At this point Green was dangerously
close to the wall but it didn't matter - the engine was a dead
Then the engine burned the #
7 piston and debris from the piston got stuck under the # 7 intake
valve. When it blew up, the # 7 intake valve was not sealed to
the seat letting the ignition spark the fuel into the manifold.
When # 7 is on it's power stroke # 4 is on overlap. The explosion
in the intake manifold blew the # 4 intake valve into the # 4
exhaust valve and that is why the # 4 valves were broken and
the chamber and piston in the # 4 hole were beaten up. Got that
The good news is the Manifold
designed by Tom Shelar performed exactly as it was designed to
do in this situation. The explosion in the manifold was so big
the burst panel area was insufficient . The manifold is designed
to split if the explosive energy is so big that the burst panel
area and the blower shear studs are not enough to allow the energy
to escape fast enough. ( Scott Kalitta's 's manifold exploded
opening up the engine valley, Mendy Fry in Frank Hedge's car
at Sonoma had the same issue both resulted in a big fire.) The
only fire Green experienced after the initial explosion was a
small amount of oil from the oil pressure gage being damaged.
And they did not put any oil on the track just a small amount
of nitro from the fuel system. Boise Boom
We apologize for the quality
of a couple of these photos but they were obviously shot in low
light and pulled from a video camera.
Oiled in, Green did a
masterful job of keeping the car off the wall and in his lane.
As Great White limped along McClennan's
ride had problems of its own. The ensuing oil down led to a 52
minute clean up and delay running funny cars. There are many

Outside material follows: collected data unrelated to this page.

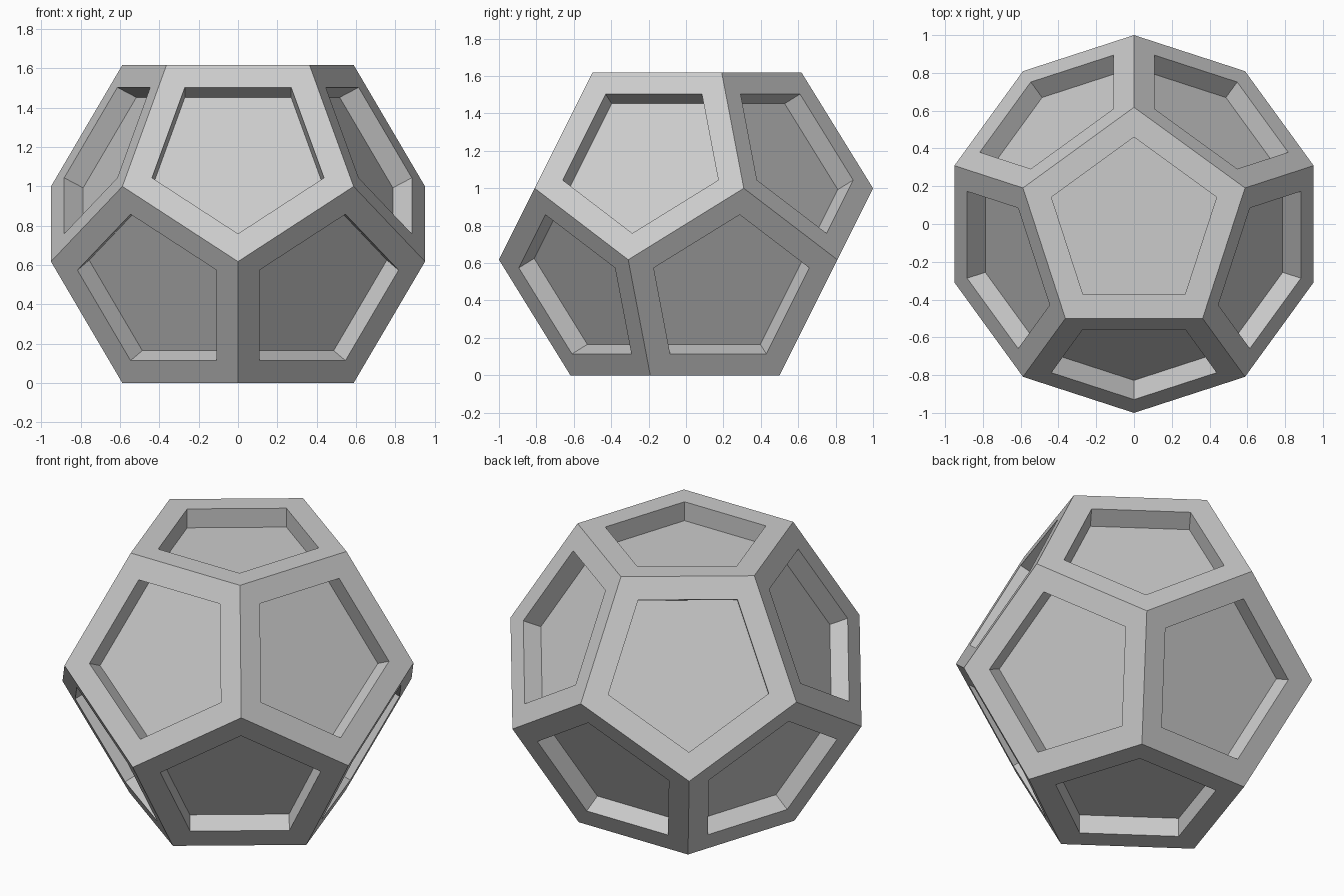
import bpy, bmesh
from math import sin, cos, radians, sqrt

if "Cube" in bpy.data.objects:
    bpy.data.objects.remove(bpy.data.objects["Cube"])

PHI = (1 + sqrt(5)) / 2
RIM = 0.128      # width of the frame around each face
DEPTH = 0.1135   # depth of each pentagonal pocket

bm = bmesh.new()

# Four rings of five points: radius, height, start angle
rings = [(1 / PHI, PHI, 90), (1, 1, 90), (1, 1 / PHI, -90), (1 / PHI, 0, -90)]
for r, z, start in rings:
    for k in range(5):
        a = radians(start + 72 * k)
        bm.verts.new((r * cos(a), r * sin(a), z))

# Solid dodecahedron with clean pentagons
bmesh.ops.convex_hull(bm, input=bm.verts[:])
bmesh.ops.dissolve_limit(bm, angle_limit=radians(2), verts=bm.verts[:], edges=bm.edges[:])
bmesh.ops.recalc_face_normals(bm, faces=bm.faces[:])

# Frame each pentagon, then sink its centre with straight walls
pockets = bm.faces[:]
bmesh.ops.inset_individual(bm, faces=pockets, thickness=RIM, use_even_offset=True)
normals = [f.normal.copy() for f in pockets]
for face, n in zip(pockets, normals):
    floor = bmesh.ops.extrude_discrete_faces(bm, faces=[face])["faces"][0]
    bmesh.ops.translate(bm, verts=floor.verts[:], vec=-n * DEPTH)

bmesh.ops.recalc_face_normals(bm, faces=bm.faces[:])
mesh = bpy.data.meshes.new("recessed_dodecahedron")
bm.to_mesh(mesh)
bm.free()
obj = bpy.data.objects.new("recessed_dodecahedron", mesh)
bpy.context.collection.objects.link(obj)
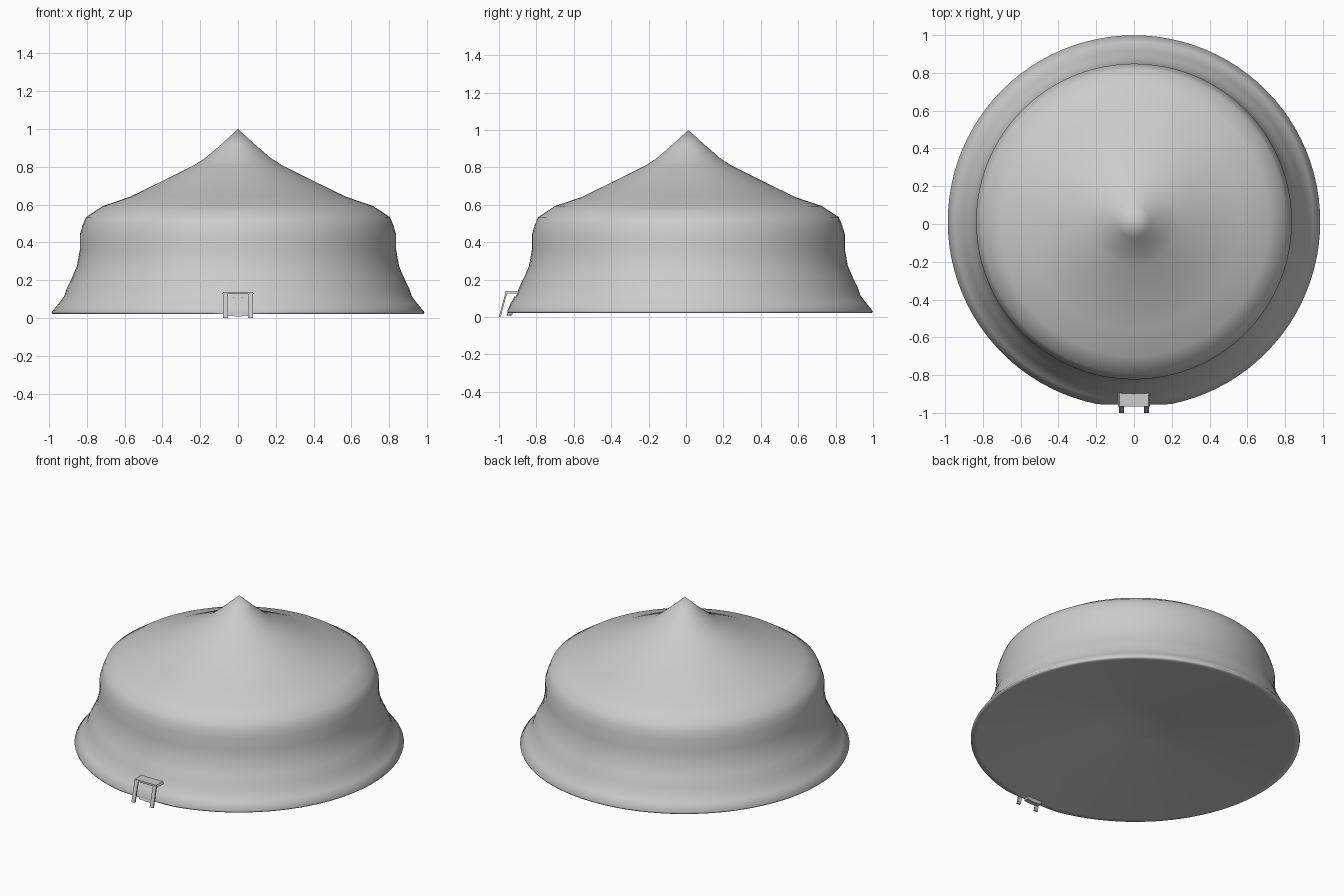
import bpy, bmesh, math
from mathutils import Vector

if "Cube" in bpy.data.objects:
    bpy.data.objects.remove(bpy.data.objects["Cube"])

CY = 0.013      # centre of the round body
FRONT = -0.955  # body is pressed flat here behind the porch


def make_object(name, bm, angle=None):
    bmesh.ops.recalc_face_normals(bm, faces=bm.faces[:])
    mesh = bpy.data.meshes.new(name)
    bm.to_mesh(mesh)
    bm.free()
    ob = bpy.data.objects.new(name, mesh)
    bpy.context.collection.objects.link(ob)
    if angle:
        bpy.ops.object.select_all(action='DESELECT')
        ob.select_set(True)
        bpy.context.view_layer.objects.active = ob
        bpy.ops.object.shade_smooth_by_angle(angle=math.radians(angle))
    return ob


def prism(name, pts, offset):
    """Solid made by extruding a closed outline."""
    bm = bmesh.new()
    face = bm.faces.new([bm.verts.new(p) for p in pts])
    res = bmesh.ops.extrude_face_region(bm, geom=[face], use_keep_orig=True)
    for v in res['geom']:
        if isinstance(v, bmesh.types.BMVert):
            v.co += Vector(offset)
    return make_object(name, bm)


# Tent body: lathed roof, wall, flared skirt and a gently dished underside
profile = [(0, 1.0), (0.085, 0.922), (0.175, 0.845), (0.23, 0.81), (0.40, 0.725),
           (0.57, 0.642), (0.714, 0.593), (0.804, 0.534), (0.822, 0.49),
           (0.836, 0.444), (0.836, 0.365), (0.852, 0.275), (0.875, 0.22),
           (0.905, 0.158), (0.92, 0.115), (0.95, 0.075), (0.986, 0.032), (0.982, 0.022),
           (0.95, 0.026), (0.7, 0.06), (0.4, 0.10), (0.2, 0.13), (0, 0.165)]
N = 96
bm = bmesh.new()
rings = []
for r, z in profile:
    if r == 0:
        rings.append([bm.verts.new((0, CY, z))] * N)
        continue
    rings.append([bm.verts.new((r * math.cos(a), max(CY + r * math.sin(a), FRONT), z))
                  for a in (2 * math.pi * i / N for i in range(N))])
for a, b in zip(rings, rings[1:]):
    for i in range(N):
        j = (i + 1) % N
        quad = list(dict.fromkeys((a[i], a[j], b[j], b[i])))
        bm.faces.new(quad)
make_object("tent_body", bm, 89)

# Porch roof: thin slab running back into the wall
prism("porch_roof", [(-0.085, -0.965, 0.126), (0.085, -0.965, 0.126),
                     (0.078, -0.965, 0.138), (-0.078, -0.965, 0.138)], (0, 0.07, 0))

# Leaning porch posts
for side, label in ((-1, "left"), (1, "right")):
    post = [(side * 0.054, -0.966, 0.128), (side * 0.054, -0.957, 0.128),
            (side * 0.054, -0.991, 0.0), (side * 0.054, -1.0, 0.0)]
    prism("porch_post_" + label, post, (side * 0.025, 0, 0))

# Arched door panel leaning against the skirt
outline = [(-0.053, 0.012), (0, 0.008), (0.053, 0.012)]
outline += [(0.053 * math.cos(t), 0.092 + 0.018 * math.sin(t))
            for t in (math.pi * i / 10 for i in range(11))]
prism("door_panel", [(x, -0.960 + (z - 0.01) * 0.42, z) for x, z in outline],
      (0, 0.03, 0))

good things to say about Firebird Raceway but their speed in
doing track clean ups isn't one of them.
After Green radioed back that
he was fine, the crew went to pick up the carnage. Even in defeat
the HSMS team gets a lot of fan appreciation and they always
Back in the pits the engine was
cleaned up and put into the trailer. If you look close you can
see a cracked in half blower manifold. What you can't see is
all the internal damage both in the engine and blower. The repair/replace
bill on this deal won't be pretty.
To say Sunday was low
key would be a definite understatement.
The Iron Chef packed
Jim Murphy stopped by to check
out the seat and view in the HSMS fueler. He is having trouble
seeing in his car and is thinking about getting a Miller-Gibson
fuel injector like the one in Great White. He could see fine
so don't be surprised if you see a different injector on his
WW2 Racing entry.
The highlight was the team getting
together for an impromptu Happy Birthday for Walt Stevens who
turned the big 70. All he got for his endurance was a bunch of
silly birthday cards and several laughs.
Happy 70th Walter!
2009 Boise Nightfire Nationals Video